If you're argument is that because there are different moral position, and because people can't agree about which are true, therefore none of them are true, then your argument not only commits the error we've been discussing (the absurd premise that if something is true, a certain number of people will agree to it), but also is strikingly naive. In that case, your view is itself a moral position (moral skepticism) that has its own truth claims (e.g., that no moral position can establish its own truth-claims objectively). The very position you are arguing for is subject to your own criticism. Your view is one moral philosophy among others. The difference seems to be that you don't want to defend it as a moral philosophy, you just want to accept it without having to do the work of offering a reasoned argument. Which is convenient, because that sort of moral skepticism is self-defeating.

KyCobb said...

Thomas,

Lets get back to the claim of the original post, which is that Enlightenment morality is a failure because its not grounded in God's laws. I'm not arguing that God doesn't have one true set of moral laws, I'm arguing that since no-one can agree on what they are, you can't base society's morality on them, so the Enlightenment didn't change anything-societal morality is a crap shoot whether God has one true set of immutable laws or not.

Lets say that, thanks to your intellectual training, ability to cast off your cultural biases, and hard work, you succeed in ascertaining what God's true moral laws are. You would succeed in establishing a sect based on those laws, but hundreds of millions of Americans will reject you as the latest prophet of God. Morality will still be a crap shoot, there will just be one more sect putting in its two cents worth in the process of establishing society's consensus on morality.

Adam Gurri said...

Wow, you guys had quite the debate while I was away!

Just thought I'd bring to your attention the fact that the Vulgar Moralist has entered the fray.

Thomas said...

Whether enough people believe in a set of moral principles for these principles to be reflected in law and custom is, of course, a sociological question, and certainly (as has been established) not a question that touches on the truth of any particular moral principle. The more important question that is raised in this post is: what moral principles ought law and social custom be based on. This brings us into ethical inquiry in itself.

Ethics, for the virtue ethics tradition, is the inquiry into human happiness. It is a practical science (science, of course, in the classical sense) that begins in the concrete human situation. Human activity aims for an end, that end is happiness, and ethics is the science which tells us generally what is required to attain what our acts already aim at.
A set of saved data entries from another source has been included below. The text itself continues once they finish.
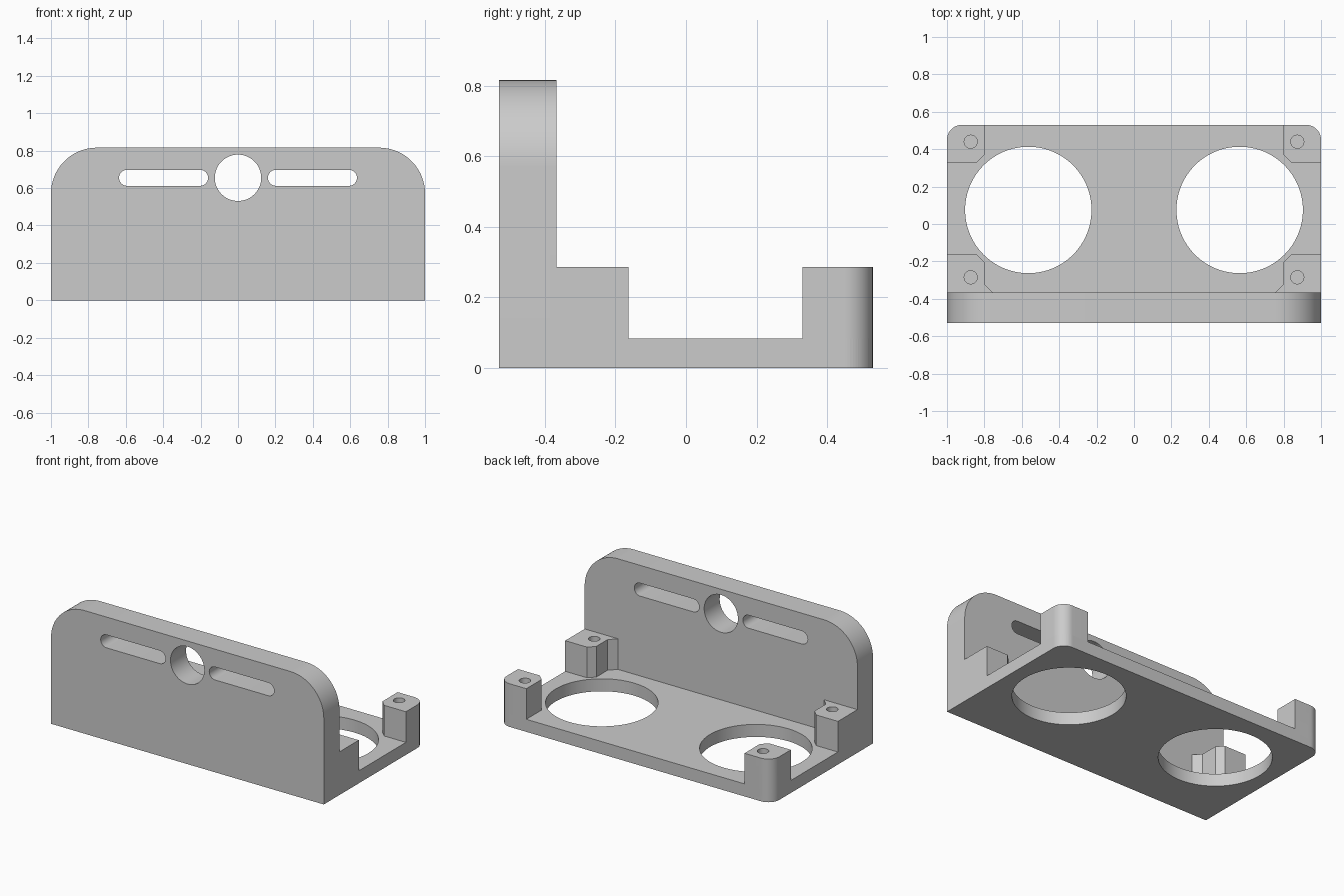
import bpy
import bmesh
from math import sin, cos, pi, radians
from mathutils import Vector

cube = bpy.data.objects.get("Cube")
if cube:
    bpy.data.objects.remove(cube, do_unlink=True)

HALF_X, HALF_Y = 1.0, 0.53
PLATE_BACK = -0.367
PLATE_TOP, POST_TOP, BASE_TOP = 0.816, 0.286, 0.083

grey = bpy.data.materials.new("plain grey")
grey.use_nodes = True
grey.diffuse_color = (0.6, 0.6, 0.6, 1)
grey.node_tree.nodes["Principled BSDF"].inputs["Base Color"].default_value = (0.6, 0.6, 0.6, 1)


def arc(cx, cy, r, start, end, steps=16):
    """Points along an arc, angles in degrees."""
    angles = [radians(start + (end - start) * i / steps) for i in range(steps + 1)]
    return [(cx + r * cos(a), cy + r * sin(a)) for a in angles]


def circle(cx, cy, r, steps=64):
    return arc(cx, cy, r, 0, 360, steps)[:-1]


def prism(name, outline, low, high, axis="z"):
    """Extrude an outline along z, or an x-z outline along y."""
    def place(p, h):
        return (p[0], p[1], h) if axis == "z" else (p[0], h, p[1])
    bm = bmesh.new()
    face = bm.faces.new([bm.verts.new(place(p, low)) for p in outline])
    top = bmesh.ops.extrude_face_region(bm, geom=[face])
    moved = [v for v in top["geom"] if isinstance(v, bmesh.types.BMVert)]
    shift = Vector(place((0, 0), high - low))
    bmesh.ops.translate(bm, verts=moved, vec=shift)
    bmesh.ops.recalc_face_normals(bm, faces=bm.faces)
    mesh = bpy.data.meshes.new(name)
    bm.to_mesh(mesh)
    bm.free()
    mesh.materials.append(grey)
    obj = bpy.data.objects.new(name, mesh)
    bpy.context.collection.objects.link(obj)
    return obj


def combine(target, tool, operation):
    """Apply a boolean and discard the tool."""
    mod = target.modifiers.new("combine", "BOOLEAN")
    mod.operation, mod.solver, mod.object = operation, "EXACT", tool
    bpy.context.view_layer.objects.active = target
    bpy.ops.object.modifier_apply(modifier=mod.name)
    bpy.data.objects.remove(tool, do_unlink=True)


def mirrored(outline, side):
    return [(side * x, y) for x, y in outline]


# Base with rounded rear corners
R = 0.08
rear_corner = arc(HALF_X - R, HALF_Y - R, R, 0, 90)
bracket = prism("mounting_bracket",
                [(-HALF_X, -HALF_Y), (HALF_X, -HALF_Y)] + rear_corner
                + mirrored(rear_corner, -1)[::-1], 0, BASE_TOP)

# Upright front plate with large top corners
R = 0.245
top_corner = arc(HALF_X - R, PLATE_TOP - R, R, 0, 90, 24)
plate = prism("front_plate",
              [(-HALF_X, 0), (HALF_X, 0)] + top_corner + mirrored(top_corner, -1)[::-1],
              -HALF_Y, PLATE_BACK, "y")
combine(bracket, plate, "UNION")

# Four corner posts; the front pair flares into the plate
rear_post = [(HALF_X, 0.33)] + rear_corner + [(0.8, HALF_Y), (0.8, 0.37), (0.84, 0.33)]
front_post = [(HALF_X, PLATE_BACK), (HALF_X, -0.163), (0.84, -0.163), (0.8, -0.203),
              (0.8, -0.322), (0.755, PLATE_BACK)]
for side in (-1, 1):
    for outline in (rear_post, front_post):
        combine(bracket, prism("post", mirrored(outline, side), 0, POST_TOP), "UNION")

# Large openings, blind screw holes and plate slots
for side in (-1, 1):
    combine(bracket, prism("opening", circle(side * 0.565, 0.075, 0.338, 96), -0.1, 0.2), "DIFFERENCE")
    for y in (0.44, -0.285):
        combine(bracket, prism("screw_hole", circle(side * 0.873, y, 0.035, 32), BASE_TOP, 0.4), "DIFFERENCE")
    slot = arc(0.593, 0.655, 0.043, -90, 90) + arc(0.203, 0.655, 0.043, 90, 270)
    combine(bracket, prism("slot", mirrored(slot, side), -0.7, -0.3, "y"), "DIFFERENCE")
combine(bracket, prism("centre_hole", circle(0, 0.655, 0.124), -0.7, -0.3, "y"), "DIFFERENCE")

# Smooth curved walls, crisp edges
bpy.ops.object.select_all(action="DESELECT")
bracket.select_set(True)
bpy.context.view_layer.objects.active = bracket
bpy.ops.object.shade_smooth_by_angle(angle=radians(30))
It turns out that while people generally aim at happiness, often people don't achieve it. Some people pursue happiness through hard drugs, others through seeking money, and so on. Since these actions seem to lead to happiness, but turn out not to, the practical solution is to move beyond a vague notion of happiness and obtain a concrete idea of what happiness actually is. Once that is attained, human activity be more rational by aiming more directly at what it had before sought more implicitly.

That's the starting point, anyway, of the inquiry into ethics. It might be obvious that the idea of happiness is not really the naive notion many people have(pleasure), nor is happiness unconnected to the question of what human beings essentially are. It should be obvious too that the argument is dialectical: it does not proceed from axiomatic first principles and move by deduction, but by examining the object of inquiry starting from common opinion and human experience. It's only irrational if you think of rationality as something like the geometric method.